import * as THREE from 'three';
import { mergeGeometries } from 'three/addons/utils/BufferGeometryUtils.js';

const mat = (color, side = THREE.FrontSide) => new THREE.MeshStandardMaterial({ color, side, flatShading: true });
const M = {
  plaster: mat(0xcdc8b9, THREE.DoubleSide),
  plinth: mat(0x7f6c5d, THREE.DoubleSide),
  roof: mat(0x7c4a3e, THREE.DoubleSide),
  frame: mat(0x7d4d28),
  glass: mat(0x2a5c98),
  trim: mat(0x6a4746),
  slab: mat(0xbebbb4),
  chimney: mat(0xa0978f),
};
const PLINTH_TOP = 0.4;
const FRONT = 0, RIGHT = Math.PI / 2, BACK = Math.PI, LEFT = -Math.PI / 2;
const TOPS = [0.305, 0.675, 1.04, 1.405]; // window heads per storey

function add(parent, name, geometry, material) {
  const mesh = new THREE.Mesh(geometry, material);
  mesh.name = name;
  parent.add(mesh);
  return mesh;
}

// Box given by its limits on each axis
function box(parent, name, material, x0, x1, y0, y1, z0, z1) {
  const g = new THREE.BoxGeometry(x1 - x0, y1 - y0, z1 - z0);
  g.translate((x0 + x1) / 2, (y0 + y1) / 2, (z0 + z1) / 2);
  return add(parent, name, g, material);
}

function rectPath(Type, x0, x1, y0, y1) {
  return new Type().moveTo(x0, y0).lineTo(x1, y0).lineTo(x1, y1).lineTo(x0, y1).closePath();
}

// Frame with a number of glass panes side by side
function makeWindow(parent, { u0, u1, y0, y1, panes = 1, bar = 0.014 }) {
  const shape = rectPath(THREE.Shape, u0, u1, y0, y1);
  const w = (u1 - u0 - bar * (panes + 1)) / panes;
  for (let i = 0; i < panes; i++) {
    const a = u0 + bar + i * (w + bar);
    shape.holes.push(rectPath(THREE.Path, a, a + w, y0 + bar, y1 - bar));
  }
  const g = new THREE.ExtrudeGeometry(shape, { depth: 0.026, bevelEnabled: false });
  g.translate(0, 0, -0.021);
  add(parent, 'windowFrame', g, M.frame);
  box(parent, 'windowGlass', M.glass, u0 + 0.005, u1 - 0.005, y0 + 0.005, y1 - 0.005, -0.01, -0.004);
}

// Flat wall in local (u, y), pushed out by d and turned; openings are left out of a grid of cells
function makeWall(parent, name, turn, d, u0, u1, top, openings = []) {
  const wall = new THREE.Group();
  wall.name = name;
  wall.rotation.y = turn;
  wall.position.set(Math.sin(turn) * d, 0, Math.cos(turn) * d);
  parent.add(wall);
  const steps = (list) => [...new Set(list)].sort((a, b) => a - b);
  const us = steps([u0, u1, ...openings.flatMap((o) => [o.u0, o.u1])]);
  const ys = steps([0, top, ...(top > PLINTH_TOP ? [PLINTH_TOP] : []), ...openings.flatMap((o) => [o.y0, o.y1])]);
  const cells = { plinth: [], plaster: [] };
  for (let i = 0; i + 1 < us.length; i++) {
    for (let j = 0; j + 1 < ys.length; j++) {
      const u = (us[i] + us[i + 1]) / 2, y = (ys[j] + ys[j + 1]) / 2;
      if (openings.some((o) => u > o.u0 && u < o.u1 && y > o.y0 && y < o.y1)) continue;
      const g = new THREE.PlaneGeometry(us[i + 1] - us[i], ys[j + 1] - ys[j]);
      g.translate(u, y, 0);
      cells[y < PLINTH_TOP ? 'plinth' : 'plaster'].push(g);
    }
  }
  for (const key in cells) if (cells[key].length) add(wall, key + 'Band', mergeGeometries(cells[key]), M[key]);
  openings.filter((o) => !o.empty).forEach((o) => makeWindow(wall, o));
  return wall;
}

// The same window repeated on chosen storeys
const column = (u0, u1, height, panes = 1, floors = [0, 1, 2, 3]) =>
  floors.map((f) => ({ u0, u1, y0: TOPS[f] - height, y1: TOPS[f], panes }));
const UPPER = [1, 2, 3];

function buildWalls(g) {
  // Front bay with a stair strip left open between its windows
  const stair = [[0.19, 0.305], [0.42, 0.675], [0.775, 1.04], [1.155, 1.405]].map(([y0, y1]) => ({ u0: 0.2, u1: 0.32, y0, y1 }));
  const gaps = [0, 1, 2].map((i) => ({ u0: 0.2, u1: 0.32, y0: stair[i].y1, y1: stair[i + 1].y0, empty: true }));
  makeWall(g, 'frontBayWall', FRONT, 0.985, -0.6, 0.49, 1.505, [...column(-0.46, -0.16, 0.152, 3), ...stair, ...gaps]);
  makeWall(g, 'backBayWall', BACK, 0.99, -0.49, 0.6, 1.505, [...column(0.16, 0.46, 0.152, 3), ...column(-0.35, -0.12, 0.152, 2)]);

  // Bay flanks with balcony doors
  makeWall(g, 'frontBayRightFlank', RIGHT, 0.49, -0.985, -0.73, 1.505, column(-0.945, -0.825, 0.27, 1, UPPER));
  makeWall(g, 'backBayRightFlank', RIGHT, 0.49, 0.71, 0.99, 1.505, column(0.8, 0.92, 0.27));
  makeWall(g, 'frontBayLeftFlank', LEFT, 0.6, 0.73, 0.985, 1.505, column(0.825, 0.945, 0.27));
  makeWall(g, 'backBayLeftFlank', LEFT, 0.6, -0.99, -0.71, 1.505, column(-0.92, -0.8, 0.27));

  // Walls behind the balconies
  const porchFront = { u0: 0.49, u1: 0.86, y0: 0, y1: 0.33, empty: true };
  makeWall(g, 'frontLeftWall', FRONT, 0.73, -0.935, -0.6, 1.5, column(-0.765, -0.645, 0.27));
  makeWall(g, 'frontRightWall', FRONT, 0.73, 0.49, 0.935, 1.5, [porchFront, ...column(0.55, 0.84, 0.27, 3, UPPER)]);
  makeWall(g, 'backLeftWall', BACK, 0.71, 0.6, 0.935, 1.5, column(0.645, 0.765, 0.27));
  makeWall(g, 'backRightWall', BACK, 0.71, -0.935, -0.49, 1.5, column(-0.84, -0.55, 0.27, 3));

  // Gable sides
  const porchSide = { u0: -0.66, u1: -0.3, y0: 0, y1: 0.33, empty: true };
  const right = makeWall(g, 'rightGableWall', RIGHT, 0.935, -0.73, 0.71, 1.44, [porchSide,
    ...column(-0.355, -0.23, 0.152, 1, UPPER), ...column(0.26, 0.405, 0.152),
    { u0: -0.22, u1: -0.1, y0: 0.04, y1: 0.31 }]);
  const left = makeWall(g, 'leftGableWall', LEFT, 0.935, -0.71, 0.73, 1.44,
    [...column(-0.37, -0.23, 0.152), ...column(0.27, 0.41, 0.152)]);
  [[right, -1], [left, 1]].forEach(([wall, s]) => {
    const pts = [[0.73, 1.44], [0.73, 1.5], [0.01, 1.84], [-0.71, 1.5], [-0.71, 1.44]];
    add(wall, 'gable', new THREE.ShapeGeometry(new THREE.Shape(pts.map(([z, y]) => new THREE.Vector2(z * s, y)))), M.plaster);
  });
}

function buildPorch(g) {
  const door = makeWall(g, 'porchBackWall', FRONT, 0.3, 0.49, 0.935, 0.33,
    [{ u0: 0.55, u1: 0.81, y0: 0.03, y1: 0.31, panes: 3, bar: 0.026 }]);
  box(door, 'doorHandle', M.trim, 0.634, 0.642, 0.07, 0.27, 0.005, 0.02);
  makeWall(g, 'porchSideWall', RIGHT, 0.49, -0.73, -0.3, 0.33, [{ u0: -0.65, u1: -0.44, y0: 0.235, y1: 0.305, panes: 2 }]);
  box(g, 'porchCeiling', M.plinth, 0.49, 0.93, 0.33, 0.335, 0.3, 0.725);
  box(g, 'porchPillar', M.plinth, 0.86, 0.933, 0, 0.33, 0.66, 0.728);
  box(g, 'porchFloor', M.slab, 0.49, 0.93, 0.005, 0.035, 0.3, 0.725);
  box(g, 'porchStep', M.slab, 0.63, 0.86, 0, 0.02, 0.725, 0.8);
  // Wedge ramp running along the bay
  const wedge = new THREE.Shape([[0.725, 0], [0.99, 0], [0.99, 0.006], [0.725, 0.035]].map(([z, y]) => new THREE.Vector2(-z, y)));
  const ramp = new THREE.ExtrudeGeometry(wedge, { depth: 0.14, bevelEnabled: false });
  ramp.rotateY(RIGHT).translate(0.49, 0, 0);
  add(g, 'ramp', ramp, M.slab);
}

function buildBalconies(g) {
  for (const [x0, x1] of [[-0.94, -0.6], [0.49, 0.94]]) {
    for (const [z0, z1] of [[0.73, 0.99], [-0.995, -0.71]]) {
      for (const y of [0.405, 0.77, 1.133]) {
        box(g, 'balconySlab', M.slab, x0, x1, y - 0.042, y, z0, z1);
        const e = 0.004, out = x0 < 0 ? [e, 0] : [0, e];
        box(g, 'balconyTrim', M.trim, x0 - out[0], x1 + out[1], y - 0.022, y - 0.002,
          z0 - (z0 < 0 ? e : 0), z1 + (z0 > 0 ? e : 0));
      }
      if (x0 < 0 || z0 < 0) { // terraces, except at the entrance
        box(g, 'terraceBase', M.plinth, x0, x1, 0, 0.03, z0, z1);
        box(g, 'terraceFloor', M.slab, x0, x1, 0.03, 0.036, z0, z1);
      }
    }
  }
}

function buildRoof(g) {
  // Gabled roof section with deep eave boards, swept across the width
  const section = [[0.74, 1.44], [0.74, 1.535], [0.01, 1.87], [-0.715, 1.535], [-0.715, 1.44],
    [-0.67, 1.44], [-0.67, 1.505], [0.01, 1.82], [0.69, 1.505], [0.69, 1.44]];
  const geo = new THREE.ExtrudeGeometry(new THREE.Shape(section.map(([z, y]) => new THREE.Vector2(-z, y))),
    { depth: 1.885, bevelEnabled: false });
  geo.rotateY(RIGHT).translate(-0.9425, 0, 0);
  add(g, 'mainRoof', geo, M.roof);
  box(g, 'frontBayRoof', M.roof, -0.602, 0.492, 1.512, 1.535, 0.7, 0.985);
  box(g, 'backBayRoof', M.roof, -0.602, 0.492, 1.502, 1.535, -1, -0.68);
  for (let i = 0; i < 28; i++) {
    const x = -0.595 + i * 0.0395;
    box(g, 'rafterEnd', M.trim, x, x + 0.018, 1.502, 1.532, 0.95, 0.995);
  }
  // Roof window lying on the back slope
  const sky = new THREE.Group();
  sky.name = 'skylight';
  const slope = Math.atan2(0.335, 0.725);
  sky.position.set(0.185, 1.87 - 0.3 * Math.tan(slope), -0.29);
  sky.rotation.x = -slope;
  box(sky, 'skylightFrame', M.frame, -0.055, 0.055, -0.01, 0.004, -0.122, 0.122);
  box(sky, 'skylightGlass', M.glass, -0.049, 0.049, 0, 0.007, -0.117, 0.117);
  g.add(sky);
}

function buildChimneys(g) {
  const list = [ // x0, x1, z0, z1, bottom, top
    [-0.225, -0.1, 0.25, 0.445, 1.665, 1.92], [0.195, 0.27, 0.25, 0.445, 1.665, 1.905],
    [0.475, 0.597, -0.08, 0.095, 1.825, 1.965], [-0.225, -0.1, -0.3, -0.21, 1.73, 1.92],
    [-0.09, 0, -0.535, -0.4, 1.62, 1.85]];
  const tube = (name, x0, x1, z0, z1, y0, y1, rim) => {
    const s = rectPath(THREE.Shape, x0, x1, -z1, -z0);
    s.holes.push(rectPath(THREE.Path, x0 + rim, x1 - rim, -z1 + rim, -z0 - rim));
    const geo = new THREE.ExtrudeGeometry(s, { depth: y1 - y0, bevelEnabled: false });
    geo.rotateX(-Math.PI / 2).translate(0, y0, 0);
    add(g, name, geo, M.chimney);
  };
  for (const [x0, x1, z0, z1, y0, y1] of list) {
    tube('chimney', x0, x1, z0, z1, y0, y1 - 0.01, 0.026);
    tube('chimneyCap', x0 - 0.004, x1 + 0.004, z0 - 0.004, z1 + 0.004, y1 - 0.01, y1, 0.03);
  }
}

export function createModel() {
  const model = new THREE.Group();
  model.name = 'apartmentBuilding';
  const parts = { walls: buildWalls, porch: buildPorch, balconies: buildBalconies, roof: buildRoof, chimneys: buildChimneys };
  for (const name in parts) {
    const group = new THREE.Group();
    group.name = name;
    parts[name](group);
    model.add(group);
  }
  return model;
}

= TASK DIRECTIONS =
Each line from the first line of the listing through the line with "const g = new THREE.BoxGeometry(x1" must be output exactly, both ends included, and no other line may appear.

= SOLUTION TO THIS PROBLEM =
import * as THREE from 'three';
import { mergeGeometries } from 'three/addons/utils/BufferGeometryUtils.js';

const mat = (color, side = THREE.FrontSide) => new THREE.MeshStandardMaterial({ color, side, flatShading: true });
const M = {
  plaster: mat(0xcdc8b9, THREE.DoubleSide),
  plinth: mat(0x7f6c5d, THREE.DoubleSide),
  roof: mat(0x7c4a3e, THREE.DoubleSide),
  frame: mat(0x7d4d28),
  glass: mat(0x2a5c98),
  trim: mat(0x6a4746),
  slab: mat(0xbebbb4),
  chimney: mat(0xa0978f),
};
const PLINTH_TOP = 0.4;
const FRONT = 0, RIGHT = Math.PI / 2, BACK = Math.PI, LEFT = -Math.PI / 2;
const TOPS = [0.305, 0.675, 1.04, 1.405]; // window heads per storey

function add(parent, name, geometry, material) {
  const mesh = new THREE.Mesh(geometry, material);
  mesh.name = name;
  parent.add(mesh);
  return mesh;
}

// Box given by its limits on each axis
function box(parent, name, material, x0, x1, y0, y1, z0, z1) {
  const g = new THREE.BoxGeometry(x1 - x0, y1 - y0, z1 - z0);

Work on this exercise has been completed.